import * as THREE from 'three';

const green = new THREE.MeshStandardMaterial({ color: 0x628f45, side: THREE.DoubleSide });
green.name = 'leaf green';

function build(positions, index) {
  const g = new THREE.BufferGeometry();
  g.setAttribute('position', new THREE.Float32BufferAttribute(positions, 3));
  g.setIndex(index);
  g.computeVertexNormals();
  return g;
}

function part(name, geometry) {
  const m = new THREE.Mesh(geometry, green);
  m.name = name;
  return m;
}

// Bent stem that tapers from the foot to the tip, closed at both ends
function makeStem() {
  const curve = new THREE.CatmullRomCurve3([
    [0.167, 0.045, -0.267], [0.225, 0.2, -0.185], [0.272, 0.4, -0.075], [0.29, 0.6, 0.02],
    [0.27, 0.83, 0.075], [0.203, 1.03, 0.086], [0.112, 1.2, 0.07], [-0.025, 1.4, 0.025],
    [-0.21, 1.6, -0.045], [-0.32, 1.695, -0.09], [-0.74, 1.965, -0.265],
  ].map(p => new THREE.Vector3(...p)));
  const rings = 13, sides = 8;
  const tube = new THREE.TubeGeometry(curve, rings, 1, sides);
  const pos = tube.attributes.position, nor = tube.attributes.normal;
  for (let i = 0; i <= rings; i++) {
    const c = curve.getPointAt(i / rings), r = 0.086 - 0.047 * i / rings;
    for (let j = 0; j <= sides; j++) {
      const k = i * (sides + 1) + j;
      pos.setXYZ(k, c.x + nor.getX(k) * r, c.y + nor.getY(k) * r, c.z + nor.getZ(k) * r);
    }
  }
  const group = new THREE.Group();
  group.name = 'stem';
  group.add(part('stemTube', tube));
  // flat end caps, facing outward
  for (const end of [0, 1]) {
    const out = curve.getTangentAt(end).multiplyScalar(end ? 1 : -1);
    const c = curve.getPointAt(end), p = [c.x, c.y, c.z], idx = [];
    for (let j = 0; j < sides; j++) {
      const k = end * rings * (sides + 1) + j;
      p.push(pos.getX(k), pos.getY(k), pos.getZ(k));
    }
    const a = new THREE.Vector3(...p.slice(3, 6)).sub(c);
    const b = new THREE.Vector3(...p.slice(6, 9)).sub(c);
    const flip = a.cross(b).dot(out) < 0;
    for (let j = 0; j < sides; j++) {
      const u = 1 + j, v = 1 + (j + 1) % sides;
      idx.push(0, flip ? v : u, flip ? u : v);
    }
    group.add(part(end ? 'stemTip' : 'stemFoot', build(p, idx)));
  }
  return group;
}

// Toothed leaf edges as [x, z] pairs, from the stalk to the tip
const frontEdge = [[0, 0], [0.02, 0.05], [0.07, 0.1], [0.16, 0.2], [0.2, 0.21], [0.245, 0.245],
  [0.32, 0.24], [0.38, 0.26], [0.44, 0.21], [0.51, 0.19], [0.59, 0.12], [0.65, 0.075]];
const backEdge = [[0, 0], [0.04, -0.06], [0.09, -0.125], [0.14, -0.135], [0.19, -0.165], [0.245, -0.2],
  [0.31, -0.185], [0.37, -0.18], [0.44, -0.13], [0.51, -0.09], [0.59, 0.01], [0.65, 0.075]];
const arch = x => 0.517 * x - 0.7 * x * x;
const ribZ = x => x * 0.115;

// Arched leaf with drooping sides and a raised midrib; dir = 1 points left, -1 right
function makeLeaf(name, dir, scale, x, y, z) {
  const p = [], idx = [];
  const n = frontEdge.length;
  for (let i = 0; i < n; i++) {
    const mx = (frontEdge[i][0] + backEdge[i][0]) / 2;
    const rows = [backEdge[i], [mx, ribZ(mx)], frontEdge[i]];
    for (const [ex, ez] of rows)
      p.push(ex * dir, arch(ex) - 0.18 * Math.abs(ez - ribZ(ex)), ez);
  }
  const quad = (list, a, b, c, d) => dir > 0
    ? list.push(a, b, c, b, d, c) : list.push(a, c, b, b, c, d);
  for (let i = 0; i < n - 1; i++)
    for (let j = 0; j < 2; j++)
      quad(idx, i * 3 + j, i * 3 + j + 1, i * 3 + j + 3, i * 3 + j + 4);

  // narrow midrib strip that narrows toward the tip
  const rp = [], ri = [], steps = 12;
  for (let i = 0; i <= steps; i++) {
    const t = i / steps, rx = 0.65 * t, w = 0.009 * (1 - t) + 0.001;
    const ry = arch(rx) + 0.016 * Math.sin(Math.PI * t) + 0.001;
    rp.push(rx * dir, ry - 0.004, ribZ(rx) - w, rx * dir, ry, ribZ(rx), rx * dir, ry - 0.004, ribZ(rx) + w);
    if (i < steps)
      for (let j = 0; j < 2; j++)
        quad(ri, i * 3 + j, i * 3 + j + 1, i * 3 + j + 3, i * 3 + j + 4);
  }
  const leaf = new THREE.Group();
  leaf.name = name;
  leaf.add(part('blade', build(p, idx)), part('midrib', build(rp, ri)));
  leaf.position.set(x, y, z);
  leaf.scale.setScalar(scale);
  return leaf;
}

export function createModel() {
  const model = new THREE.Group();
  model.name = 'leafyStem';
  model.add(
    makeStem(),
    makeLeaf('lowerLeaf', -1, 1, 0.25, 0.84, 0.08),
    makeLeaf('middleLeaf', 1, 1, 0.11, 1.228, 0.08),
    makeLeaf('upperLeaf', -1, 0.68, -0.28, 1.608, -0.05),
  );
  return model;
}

+---+

● **Assignment**:
The lines above should be printed again, exactly as they are.

● **Problem solution**:
import * as THREE from 'three';

const green = new THREE.MeshStandardMaterial({ color: 0x628f45, side: THREE.DoubleSide });
green.name = 'leaf green';

function build(positions, index) {
  const g = new THREE.BufferGeometry();
  g.setAttribute('position', new THREE.Float32BufferAttribute(positions, 3));
  g.setIndex(index);
  g.computeVertexNormals();
  return g;
}

function part(name, geometry) {
  const m = new THREE.Mesh(geometry, green);
  m.name = name;
  return m;
}

// Bent stem that tapers from the foot to the tip, closed at both ends
function makeStem() {
  const curve = new THREE.CatmullRomCurve3([
    [0.167, 0.045, -0.267], [0.225, 0.2, -0.185], [0.272, 0.4, -0.075], [0.29, 0.6, 0.02],
    [0.27, 0.83, 0.075], [0.203, 1.03, 0.086], [0.112, 1.2, 0.07], [-0.025, 1.4, 0.025],
    [-0.21, 1.6, -0.045], [-0.32, 1.695, -0.09], [-0.74, 1.965, -0.265],
  ].map(p => new THREE.Vector3(...p)));
  const rings = 13, sides = 8;
  const tube = new THREE.TubeGeometry(curve, rings, 1, sides);
  const pos = tube.attributes.position, nor = tube.attributes.normal;
  for (let i = 0; i <= rings; i++) {
    const c = curve.getPointAt(i / rings), r = 0.086 - 0.047 * i / rings;
    for (let j = 0; j <= sides; j++) {
      const k = i * (sides + 1) + j;
      pos.setXYZ(k, c.x + nor.getX(k) * r, c.y + nor.getY(k) * r, c.z + nor.getZ(k) * r);
    }
  }
  const group = new THREE.Group();
  group.name = 'stem';
  group.add(part('stemTube', tube));
  // flat end caps, facing outward
  for (const end of [0, 1]) {
    const out = curve.getTangentAt(end).multiplyScalar(end ? 1 : -1);
    const c = curve.getPointAt(end), p = [c.x, c.y, c.z], idx = [];
    for (let j = 0; j < sides; j++) {
      const k = end * rings * (sides + 1) + j;
      p.push(pos.getX(k), pos.getY(k), pos.getZ(k));
    }
    const a = new THREE.Vector3(...p.slice(3, 6)).sub(c);
    const b = new THREE.Vector3(...p.slice(6, 9)).sub(c);
    const flip = a.cross(b).dot(out) < 0;
    for (let j = 0; j < sides; j++) {
      const u = 1 + j, v = 1 + (j + 1) % sides;
      idx.push(0, flip ? v : u, flip ? u : v);
    }
    group.add(part(end ? 'stemTip' : 'stemFoot', build(p, idx)));
  }
  return group;
}

// Toothed leaf edges as [x, z] pairs, from the stalk to the tip
const frontEdge = [[0, 0], [0.02, 0.05], [0.07, 0.1], [0.16, 0.2], [0.2, 0.21], [0.245, 0.245],
  [0.32, 0.24], [0.38, 0.26], [0.44, 0.21], [0.51, 0.19], [0.59, 0.12], [0.65, 0.075]];
const backEdge = [[0, 0], [0.04, -0.06], [0.09, -0.125], [0.14, -0.135], [0.19, -0.165], [0.245, -0.2],
  [0.31, -0.185], [0.37, -0.18], [0.44, -0.13], [0.51, -0.09], [0.59, 0.01], [0.65, 0.075]];
const arch = x => 0.517 * x - 0.7 * x * x;
const ribZ = x => x * 0.115;

// Arched leaf with drooping sides and a raised midrib; dir = 1 points left, -1 right
function makeLeaf(name, dir, scale, x, y, z) {
  const p = [], idx = [];
  const n = frontEdge.length;
  for (let i = 0; i < n; i++) {
    const mx = (frontEdge[i][0] + backEdge[i][0]) / 2;
    const rows = [backEdge[i], [mx, ribZ(mx)], frontEdge[i]];
    for (const [ex, ez] of rows)
      p.push(ex * dir, arch(ex) - 0.18 * Math.abs(ez - ribZ(ex)), ez);
  }
  const quad = (list, a, b, c, d) => dir > 0
    ? list.push(a, b, c, b, d, c) : list.push(a, c, b, b, c, d);
  for (let i = 0; i < n - 1; i++)
    for (let j = 0; j < 2; j++)
      quad(idx, i * 3 + j, i * 3 + j + 1, i * 3 + j + 3, i * 3 + j + 4);

  // narrow midrib strip that narrows toward the tip
  const rp = [], ri = [], steps = 12;
  for (let i = 0; i <= steps; i++) {
    const t = i / steps, rx = 0.65 * t, w = 0.009 * (1 - t) + 0.001;
    const ry = arch(rx) + 0.016 * Math.sin(Math.PI * t) + 0.001;
    rp.push(rx * dir, ry - 0.004, ribZ(rx) - w, rx * dir, ry, ribZ(rx), rx * dir, ry - 0.004, ribZ(rx) + w);
    if (i < steps)
      for (let j = 0; j < 2; j++)
        quad(ri, i * 3 + j, i * 3 + j + 1, i * 3 + j + 3, i * 3 + j + 4);
  }
  const leaf = new THREE.Group();
  leaf.name = name;
  leaf.add(part('blade', build(p, idx)), part('midrib', build(rp, ri)));
  leaf.position.set(x, y, z);
  leaf.scale.setScalar(scale);
  return leaf;
}

export function createModel() {
  const model = new THREE.Group();
  model.name = 'leafyStem';
  model.add(
    makeStem(),
    makeLeaf('lowerLeaf', -1, 1, 0.25, 0.84, 0.08),
    makeLeaf('middleLeaf', 1, 1, 0.11, 1.228, 0.08),
    makeLeaf('upperLeaf', -1, 0.68, -0.28, 1.608, -0.05),
  );
  return model;
}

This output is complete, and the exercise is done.